What is the first memory you have of encountering art or the artistic process?
My first encounter with the artistic process was grandmother teaching me to paint with watercolors en plein air . I was 10 and she took me to the beach I grew up on. We sat beneath a tree and painted together. I painted the waves and the sky. I will always remember the feeling of sitting next to her, salty sea air on our skin, nestled in the sand beneath the soft shade of the tree, the sound of the waves and the paint flowing from my brush onto the paper. She was a painter and a dancer. She designed her mountain home and art and dance studio. She inspired me to paint and to dance. She inspired me to create art in it’s many forms.
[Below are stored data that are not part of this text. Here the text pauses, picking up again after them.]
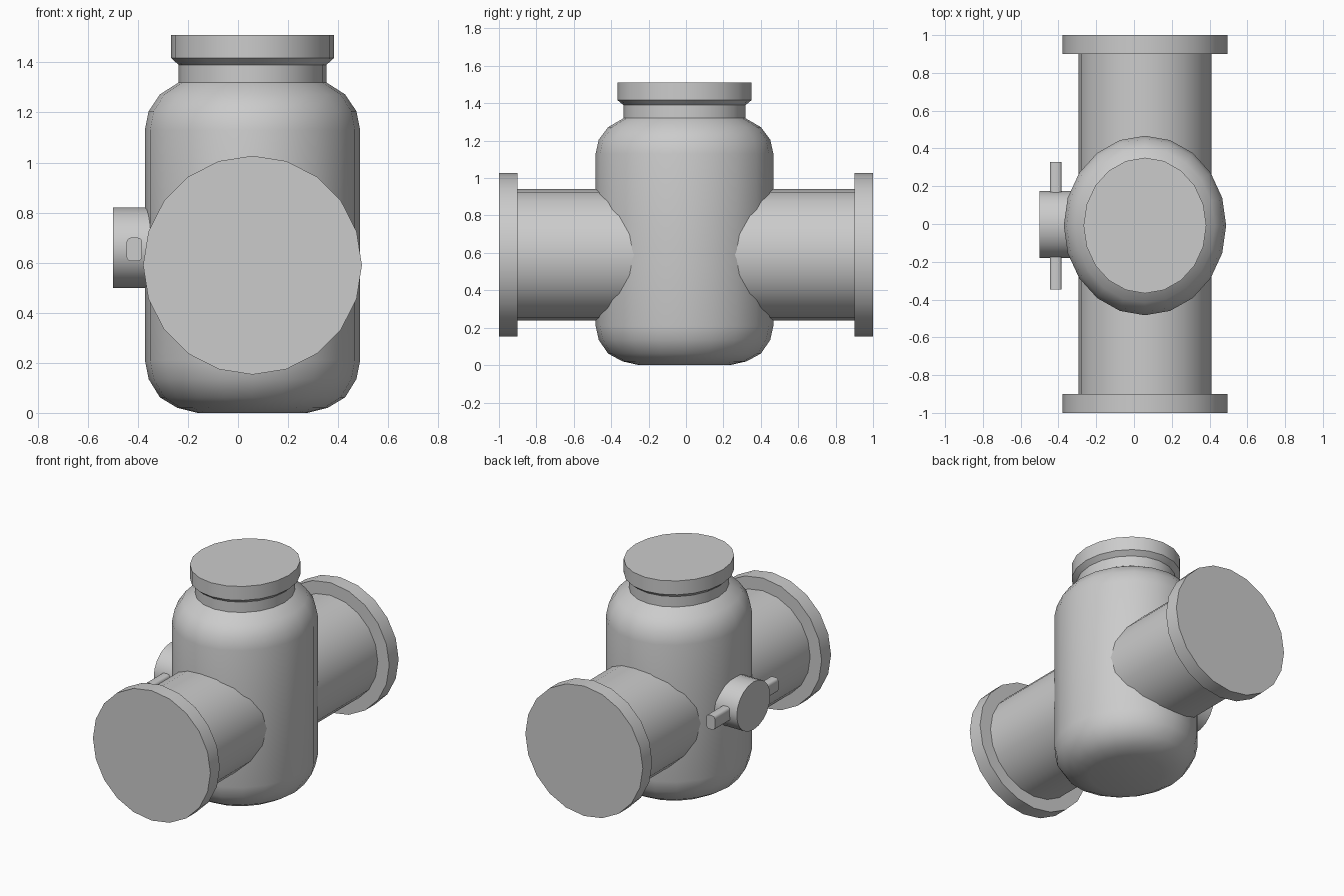
import bpy, bmesh, math
from mathutils import Matrix, Vector

cube = bpy.data.objects.get("Cube")
if cube:
    bpy.data.objects.remove(cube, do_unlink=True)

SIDES = 20
CX, CY = 0.058, -0.008      # axis of the vessel
PIPE_Z = 0.59

grey = bpy.data.materials.new("plain_grey")
grey.use_nodes = True
grey.diffuse_color = (0.6, 0.6, 0.6, 1)
grey.node_tree.nodes["Principled BSDF"].inputs["Base Color"].default_value = (0.6, 0.6, 0.6, 1)


def finish(bm, name):
    """Turn the bmesh into a shaded, coloured object."""
    bmesh.ops.recalc_face_normals(bm, faces=bm.faces[:])
    mesh = bpy.data.meshes.new(name)
    bm.to_mesh(mesh)
    bm.free()
    mesh.materials.append(grey)
    obj = bpy.data.objects.new(name, mesh)
    bpy.context.collection.objects.link(obj)
    bpy.ops.object.select_all(action='DESELECT')
    obj.select_set(True)
    bpy.context.view_layer.objects.active = obj
    bpy.ops.object.shade_smooth_by_angle(angle=math.radians(35))
    return obj


def lathe(name, profile, matrix, stretch=1.0):
    """Revolve (radius, height) points about z, cap both ends, then place."""
    bm = bmesh.new()
    rings = []
    for r, h in profile:
        ring = []
        for i in range(SIDES):
            a = math.tau * i / SIDES
            co = Vector((r * math.cos(a), r * stretch * math.sin(a), h))
            ring.append(bm.verts.new(matrix @ co))
        rings.append(ring)
    for low, high in zip(rings, rings[1:]):
        for i in range(SIDES):
            j = (i + 1) % SIDES
            bm.faces.new((low[i], low[j], high[j], high[i]))
    bm.faces.new(rings[0][::-1])
    bm.faces.new(rings[-1])
    return finish(bm, name)


# Upright vessel: rounded base, straight wall, shoulder, neck and flared cap
vessel = [(0.22, 0), (0.30, 0.02), (0.37, 0.062), (0.415, 0.135), (0.43, 0.21),
          (0.43, 1.13), (0.415, 1.205), (0.37, 1.272), (0.295, 1.32),
          (0.295, 1.39), (0.325, 1.417), (0.325, 1.51)]
lathe("vessel_body", vessel, Matrix.Translation((CX, CY, 0)), 1.105)

# Through pipe with an end flange on the front and back
for label, side in (("front", 1), ("back", -1)):
    place = Matrix.Translation((CX, 0, PIPE_Z)) @ Matrix.Rotation(side * math.pi / 2, 4, 'X')
    lathe(label + "_pipe", [(0.352, 0.02), (0.352, 0.9), (0.437, 0.9), (0.437, 1.0)], place)

# Round valve knob on the side
place = Matrix.Translation((0, -0.003, 0.66)) @ Matrix.Rotation(-math.pi / 2, 4, 'Y')
lathe("valve_knob", [(0.161, 0.3), (0.161, 0.5)], place, 1.105)

# Handle bar through the knob, long edges rounded
bm = bmesh.new()
bmesh.ops.create_cube(bm, size=1, matrix=Matrix.Translation((-0.414, CY, 0.653))
                      @ Matrix.Diagonal((0.062, 0.675, 0.094, 1)))
long_edges = [e for e in bm.edges if abs(e.verts[0].co.y - e.verts[1].co.y) > 0.5]
bmesh.ops.bevel(bm, geom=long_edges, offset=0.018, segments=3, profile=0.5, affect='EDGES')
finish(bm, "valve_handle")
To live art.
What are your most important artistic tools?
My hands, beeswax, my old flea market hammers, my ring mandrel.
What do you do, or where do you go to seek fresh ideas or renewed creative energy?
I go to nature. I am inspired by the mountains, the wind in trees, the shimmer of the sun upon the sea. The sound of the lapping of a lake. The feel of the water on my skin, the sun on my skin. I am enlivened and inspired. I come back to myself in nature and am endlessly inspired and renewed.
What do you hope to share with those who purchase your art and bring it intimately into their lives?
I hope to share my love. I hope to share beauty, grace, and intention. I hope to share the warmth and healing properties of gold. My pieces are intended to be worn. To work and create and dance and dig in the earth in. The gold in all its softness takes on scratches and scars of the wearer’s unique journey, and becomes, like the wearer, even more radiant with time.